The term “gray divorce” is used to describe the end of a marriage after the age of 50. It can apply equally to people who choose to divorce after decades of partnership and shared children or to people with shorter second or third marriages later in life. There are a number of reasons why the number and the rate of divorces later in life are on the rise. First, there are many more Americans over age 50 than there were in the past. In addition, life expectancy and health have continued to increase. Both men and women’s average life expectancy has increased approximately 10 years in the period between 1950 and 2016.

The fact that more people are leading longer, healthier lives may impel many to choose divorce to end an unhappy marriage. This can be especially true if abuse, infidelity or drug addiction are involved. Many experts have noted that gray divorces often involve these types of serious issues, especially as people over 50 may have reason to be concerned about the financial effects of divorce.

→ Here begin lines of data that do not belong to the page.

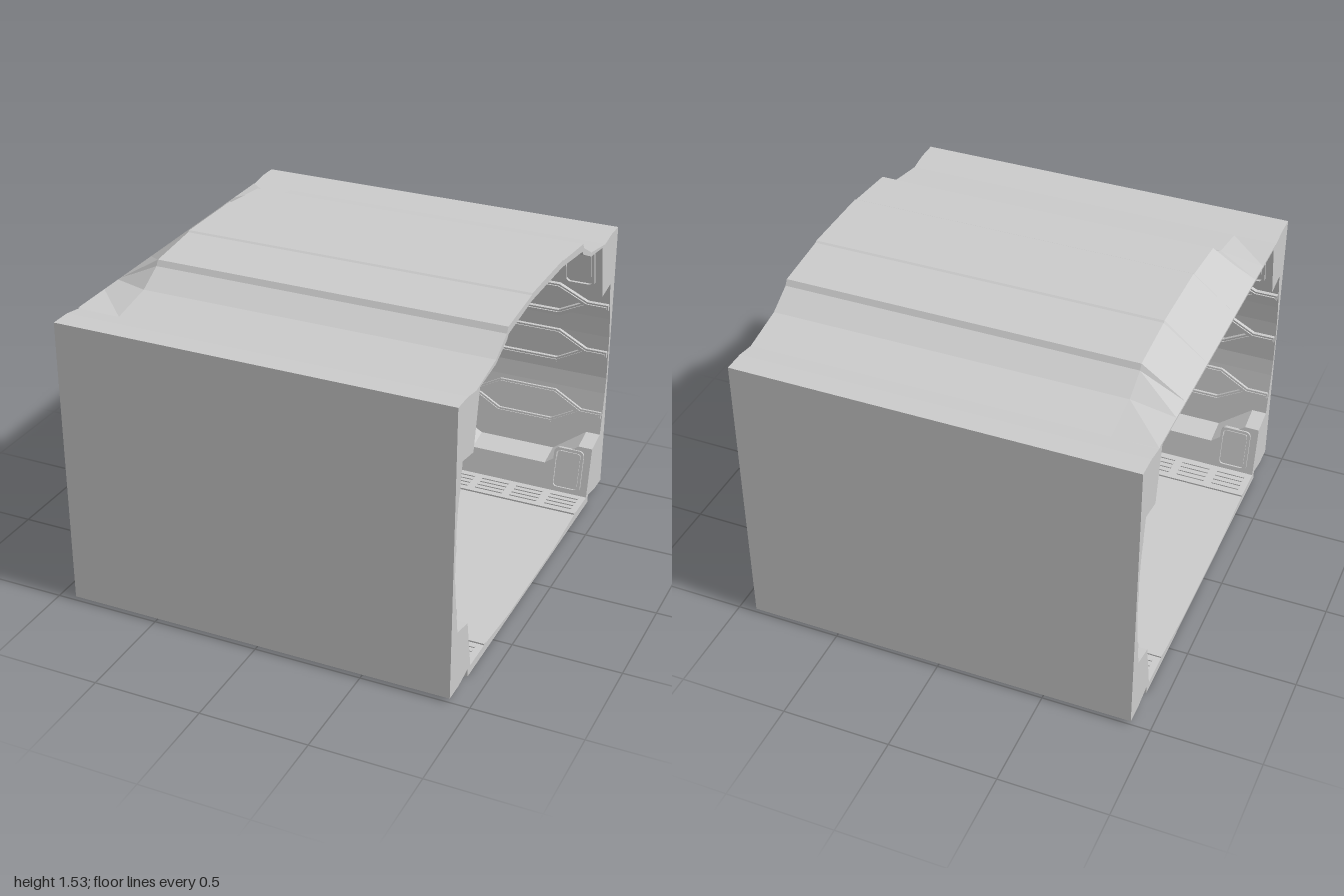
import * as THREE from 'three';

const HALF = 0.91; // half length along x
const material = new THREE.MeshStandardMaterial({ color: 0xcccccc, flatShading: true });

function mesh(name, geometry) {
  const m = new THREE.Mesh(geometry, material);
  m.name = name;
  return m;
}

// Skin a closed (z, y) cross-section, section(x), over stations along x, with end caps
function loft(stations, section) {
  const rings = stations.map(section);
  const flat = (r) => r.map(([z, y]) => new THREE.Vector2(z, y));
  if (!THREE.ShapeUtils.isClockWise(flat(rings[rings.length - 1]))) rings.forEach((r) => r.reverse());
  const pos = [];
  const put = (i, j) => pos.push(stations[i], rings[i][j][1], rings[i][j][0]);
  const n = rings[0].length;
  for (let i = 0; i < stations.length - 1; i++) {
    for (let j = 0; j < n; j++) {
      const k = (j + 1) % n;
      put(i, j); put(i, k); put(i + 1, k);
      put(i, j); put(i + 1, k); put(i + 1, j);
    }
  }
  for (const i of [0, stations.length - 1]) {
    const pts = flat(rings[i]);
    for (const [a, b, c] of THREE.ShapeUtils.triangulateShape(pts, [])) {
      const clockwise = THREE.ShapeUtils.isClockWise([pts[a], pts[b], pts[c]]);
      const order = clockwise === (i > 0) ? [a, b, c] : [a, c, b];
      order.forEach((v) => put(i, v));
    }
  }
  const g = new THREE.BufferGeometry();
  g.setAttribute('position', new THREE.Float32BufferAttribute(pos, 3));
  g.computeVertexNormals();
  return g;
}

// How far the stepped panels shrink back at x: 0 at posts, 1 between them
function dip(x) {
  const a = Math.abs(x);
  if (a < 0.3) return THREE.MathUtils.clamp((a - 0.08) / 0.22, 0, 1);
  return THREE.MathUtils.clamp((0.84 - a) / 0.16, 0, 1);
}

function wallSection(x) {
  const d = dip(x) * 0.115;
  const low = 0.285 - d, high = 1.1 + d;
  return [
    [1, 0.02], [1, 1.385], [0.9, 1.385], [0.81, 1.37], [0.77, 1.37],
    [0.82 - d * 0.19, high], [0.935 - d * 0.17, high + 0.018],
    [0.97, 0.92], [0.98, 0.82], [0.98, 0.6], [0.97, 0.52],
    [0.935 - d * 0.17, low + 0.025], [0.82 - d * 0.2, low],
    [0.77, 0.04], [0.8, 0.04], [0.9, 0.02],
  ];
}

// Half profile mirrored in z
const mirrored = (half) => [...half, ...half.map(([z, y]) => [-z, y]).reverse()];

function roofSection(x) {
  const k = x < -0.9 ? 0 : 1;
  const outer = [[0.81, 1.37], [0.6, 1.41], [0.485, 1.475], [0.47, 1.5], [0.2, 1.527], [0.19, 1.533]];
  const inner = [[0.77, 1.367], [0.6, 1.39], [0.48, 1.445], [0.465, 1.465], [0.19, 1.5]];
  const sink = (pts, base) => pts.map(([z, y]) => [z, base + (y - base) * k]);
  return [...mirrored(sink(outer, 1.375)), ...mirrored(sink(inner, 1.365)).reverse()];
}

// Ribbed bar lying in the local xy plane, from a to b
function bar(a, b) {
  const g = new THREE.Group();
  const length = Math.hypot(b[0] - a[0], b[1] - a[1]);
  g.add(mesh('ribBase', new THREE.BoxGeometry(length + 0.012, 0.03, 0.028)));
  g.add(mesh('ribCrest', new THREE.BoxGeometry(length, 0.012, 0.04)));
  g.position.set((a[0] + b[0]) / 2, (a[1] + b[1]) / 2, 0);
  g.rotation.z = Math.atan2(b[1] - a[1], b[0] - a[0]);
  g.name = 'rib';
  return g;
}

// Row of long hexagons joined by short links
function ribRow(y, z, tilt) {
  const row = new THREE.Group();
  row.name = 'hexagonRibRow';
  for (const cx of [-0.52, 0.52]) {
    const hex = [[-0.28, 0], [-0.14, 0.075], [0.14, 0.075], [0.28, 0], [0.14, -0.075], [-0.14, -0.075]]
      .map(([px, py]) => [px + cx, py]);
    hex.forEach((p, i) => row.add(bar(p, hex[(i + 1) % 6])));
  }
  row.add(bar([-0.24, 0], [0.24, 0]), bar([-0.9, 0], [-0.8, 0]), bar([0.8, 0], [0.9, 0]));
  row.position.set(0, y, z);
  row.rotation.x = tilt;
  return row;
}

function roundedRect(Type, w, h, r) {
  const s = new Type();
  const x = w / 2, y = h / 2;
  s.absarc(x - r, y - r, r, 0, Math.PI / 2);
  s.absarc(-x + r, y - r, r, Math.PI / 2, Math.PI);
  s.absarc(-x + r, -y + r, r, Math.PI, Math.PI * 1.5);
  s.absarc(x - r, -y + r, r, Math.PI * 1.5, Math.PI * 2);
  s.closePath();
  return s;
}

// Rounded frame with a slightly lower plate inside
function hatch(x, y, z, tilt) {
  const g = new THREE.Group();
  g.name = 'hatch';
  const frame = roundedRect(THREE.Shape, 0.15, 0.215, 0.025);
  frame.holes.push(roundedRect(THREE.Path, 0.126, 0.19, 0.018));
  const solid = (shape, depth) => new THREE.ExtrudeGeometry(shape, { depth, bevelEnabled: false, curveSegments: 4 })
    .translate(0, 0, -depth / 2);
  g.add(mesh('hatchFrame', solid(frame, 0.022)));
  g.add(mesh('hatchPlate', solid(roundedRect(THREE.Shape, 0.115, 0.18, 0.015), 0.012)));
  g.position.set(x, y, z);
  g.rotation.x = tilt;
  return g;
}

// One side: wall, ribs, hatches and floor grille, built on the +z side
function buildSide(name) {
  const side = new THREE.Group();
  side.name = name;
  const stations = [-HALF, -0.84, -0.68, -0.3, -0.08, 0.08, 0.3, 0.68, 0.84, HALF];
  side.add(mesh('wall', loft(stations, wallSection)));
  side.add(ribRow(0.41, 0.949, 0.165), ribRow(0.73, 0.976, 0), ribRow(0.99, 0.955, -0.18));
  for (const x of [-0.8, 0, 0.8]) {
    side.add(hatch(x, 0.16, 0.794, 0.2), hatch(x, 1.255, 0.791, -0.185));
  }
  const rail = mesh('floorRail', new THREE.BoxGeometry(2 * HALF, 0.012, 0.02));
  rail.position.set(0, 0.041, 0.6);
  side.add(rail);
  // Grille slats
  for (let i = 0; i < 10; i++) {
    for (let j = 0; j < 4; j++) {
      const slat = mesh('grilleSlat', new THREE.BoxGeometry(0.14, 0.006, 0.014));
      slat.position.set(-0.81 + i * 0.18, 0.042, 0.64 + j * 0.032);
      side.add(slat);
    }
  }
  return side;
}

export function createModel() {
  const model = new THREE.Group();
  model.name = 'corridorSection';

  const frontSide = buildSide('frontSide');
  const backSide = buildSide('backSide');
  backSide.rotation.y = Math.PI;
  model.add(frontSide, backSide);

  // Floor, dished towards the middle
  const floor = [...mirrored([[0.8, 0.04], [0.6, 0.04], [0.3, 0.015]]), [-0.8, 0], [0.8, 0]];
  model.add(mesh('floor', loft([-HALF, HALF], () => floor.map((p) => [...p]))));

  // Roof shell, sloping down to the wall tops at the -x end
  model.add(mesh('roof', loft([-HALF, -0.71, HALF], roofSection)));
  return model;
}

Divorce is not only an emotional event; it is also a practical and legal action that can involve complex financial decisions, especially for people who have accumulated a substantial marital estate over decades. A family law attorney may help spouses pursue a fair settlement that protects their rights in terms of spousal support, property division and other key issues.